    Using the dish soap and hot water, soap up your rock. If you decide to follow Julie's hand felting method, continue to wash the rock, move it around, squeeze out a bit of soap, and continue to rub it until it is felted to your liking. If you are hand felting, squeeze out as much of the soap as you can making sure that the rock is covered with the felt and let it dry.

    If you want to felt your rock in the machine, cut off a pantyhose leg, and begin to fill it with your soapy rocks tying off each rock separately so they don't felt against one another.

    I live in an apartment building that just got new machines. Because I didn't want to incur my neighbors' wrath, I limited myself to two rocks, tied those into my pajama pants, and washed everything together with a heavy blanket on hot. Margaret is much more courageous. She made a string of 19-plus rocks. Whether you follow her example depends on your living situation.

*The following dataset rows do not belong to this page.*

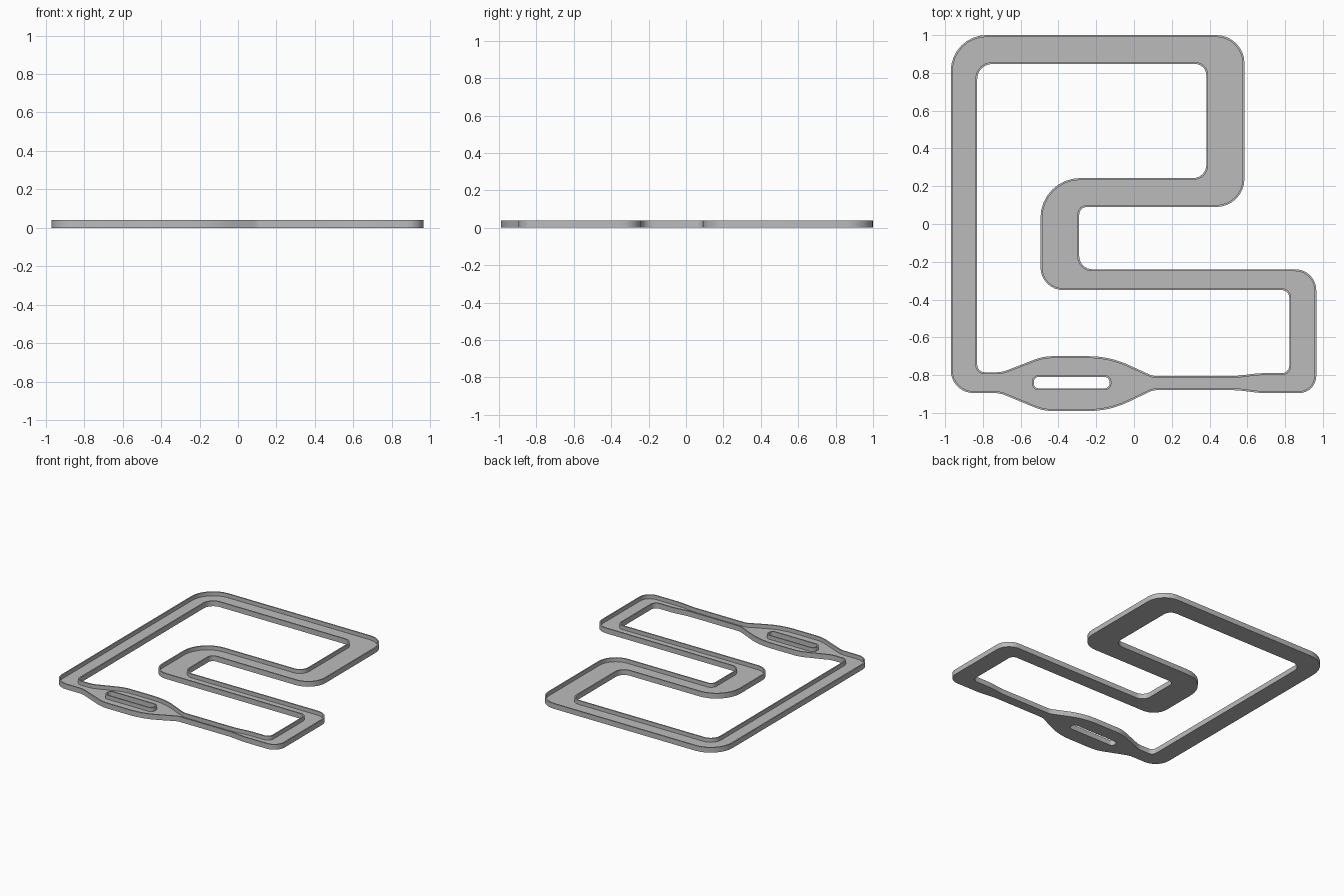
import bpy
import bmesh
import math
from mathutils import Vector

cube = bpy.data.objects.get("Cube")
if cube:
    bpy.data.objects.remove(cube, do_unlink=True)

HEIGHT, FLOOR, RIM = 0.04, 0.01, 0.01

grey = bpy.data.materials.new("plain_grey")
grey.use_nodes = True
colour = (0.5, 0.5, 0.5, 1)
grey.diffuse_color = colour
grey.node_tree.nodes["Principled BSDF"].inputs["Base Color"].default_value = colour


def rounded(corners, steps=8):
    """Round each (x, y, trim) corner with an arc; return a counter-clockwise loop."""
    loop = []
    for i, (x, y, trim) in enumerate(corners):
        p = Vector((x, y))
        a = (Vector(corners[i - 1][:2]) - p).normalized()
        b = (Vector(corners[(i + 1) % len(corners)][:2]) - p).normalized()
        half = a.angle(b) / 2
        radius = trim * math.tan(half)
        middle = (a + b).normalized()
        centre = p + middle * (trim / math.cos(half))
        side = (a - b).normalized()
        sweep = math.pi / 2 - half
        for k in range(steps + 1):
            t = sweep * (1 - 2 * k / steps)
            loop.append(centre + radius * (side * math.sin(t) - middle * math.cos(t)))
    area = sum(loop[i - 1].cross(loop[i]) for i in range(len(loop)))
    return loop if area > 0 else loop[::-1]


def offset(loop, distance):
    """Move a counter-clockwise loop inwards by a distance."""
    result = []
    for i, p in enumerate(loop):
        d1 = (p - loop[i - 1]).normalized()
        d2 = (loop[(i + 1) % len(loop)] - p).normalized()
        n1, n2 = Vector((-d1.y, d1.x)), Vector((-d2.y, d2.x))
        result.append(p + (n1 + n2) * distance / (1 + n1.dot(n2)))
    return result


def slab(name, loops, bottom, top):
    """Fill nested loops and extrude them between two heights."""
    curve = bpy.data.curves.new(name, 'CURVE')
    curve.dimensions = '2D'
    curve.fill_mode = 'BOTH'
    curve.extrude = (top - bottom) / 2
    for loop in loops:
        spline = curve.splines.new('POLY')
        spline.points.add(len(loop) - 1)
        for point, p in zip(spline.points, loop):
            point.co = (p.x, p.y, 0, 1)
        spline.use_cyclic_u = True
    obj = bpy.data.objects.new(name, curve)
    bpy.context.collection.objects.link(obj)
    bpy.ops.object.select_all(action='DESELECT')
    obj.select_set(True)
    bpy.context.view_layer.objects.active = obj
    bpy.ops.object.convert(target='MESH')
    obj = bpy.context.view_layer.objects.active
    bm = bmesh.new()
    bm.from_mesh(obj.data)
    bmesh.ops.remove_doubles(bm, verts=bm.verts, dist=0.0001)
    bmesh.ops.translate(bm, verts=bm.verts, vec=(0, 0, (top + bottom) / 2))
    bmesh.ops.recalc_face_normals(bm, faces=bm.faces)
    bm.to_mesh(obj.data)
    bm.free()
    obj.data.materials.clear()
    obj.data.materials.append(grey)
    bpy.ops.object.shade_smooth_by_angle(angle=math.radians(30))
    return obj


# Outer edge of the circuit, including the pit bulge at the front
outer = rounded([
    (-0.97, 1.0, 0.19), (0.585, 1.0, 0.15), (0.585, 0.09, 0.15),
    (-0.29, 0.09, 0.04), (-0.29, -0.24, 0.07), (0.965, -0.24, 0.11),
    (0.965, -0.895, 0.09), (0.67, -0.895, 0.03), (0.55, -0.88, 0.03),
    (0.10, -0.88, 0.02), (-0.13, -0.99, 0.11), (-0.48, -0.99, 0.05),
    (-0.71, -0.895, 0.03), (-0.97, -0.895, 0.12)])

# Inner edge of the circuit
inner = rounded([
    (-0.83, 0.847, 0.08), (0.383, 0.847, 0.06), (0.383, 0.243, 0.07),
    (-0.495, 0.243, 0.21), (-0.495, -0.35, 0.12), (0.822, -0.35, 0.04),
    (0.822, -0.79, 0.04), (0.66, -0.79, 0.03), (0.54, -0.805, 0.03),
    (0.10, -0.805, 0.02), (-0.13, -0.70, 0.11), (-0.48, -0.70, 0.05),
    (-0.70, -0.785, 0.03), (-0.83, -0.785, 0.04)])

# Slot through the pit bulge
slot = rounded([(x, y, 0.025) for x, y in
                ((-0.53, -0.87), (-0.13, -0.87), (-0.13, -0.81), (-0.53, -0.81))])

slab("track_floor", [outer, inner, slot], 0, FLOOR)

# Thin raised walls along every edge
slab("outer_wall", [outer, offset(outer, RIM)], FLOOR, HEIGHT)
slab("inner_wall", [inner, offset(inner, -RIM)], FLOOR, HEIGHT)
slab("slot_wall", [slot, offset(slot, -RIM)], FLOOR, HEIGHT)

    So here is the outcome. This is the hand felted rock. Not as smooth and somewhat fuzzy.

    These are the machine washed rocks. They are very smooth and quite perfect looking. All of them are beautiful, I think. It just depends what your personal preference is.

    Just one thing, if your super gets upset when you felt your vacation souvenirs in the machine, don't refer him or her to this blog.



    How-To: Turn Bags into Beads

    I've become somewhat of a curator of plastic bags. In fact, there are some doors you shouldn't open in my house because you will be buried under an avalanche of interesting plastic. Primarily, I fuse these bags into collages and turn them into other things like: BEADS.

    If you would like to transform your own collection of plastic bags into beads, follow these instructions:


    • Clean plastic bag

    • Parchment paper

    • Iron

    • E6000 or similar glue

    • Toothpicks

    • Scissors

    • Ruler
    Fusing the Plastic

    Place two layers of plastic between two sheets of parchment on a hard surface and iron them together using a low setting with the steam set to off.

    That will leave you with a sheet that looks like this:

    Making the Bead

    Cut out a triangular shape that is about 4 inches long and 1/2 inch wide at the bottom. You can play around with the sizing. The wider the triangle, the longer the bead and the longer the triangle, the fatter the bead.

    With a toothpick, apply a thin layer of E6000 or similar glue to one side of your triangle. Leave a small strip free of glue at the base of the triangle. Place a clean toothpick at the base and roll up the triangle around the toothpick so it shapes an oval bead. Jiggle the toothpick a little to make sure that it doesn't stick to the bead.

    Leave the toothpick in the bead and stick it into something to dry overnight. I used a dried out bit of Model Magic clay, but any kind of Styrofoam, etc. will work as well.

    Once your bead is dry you can lacquer it or leave it as is and use it in a project like this:

    or this:

    Happy Recycling!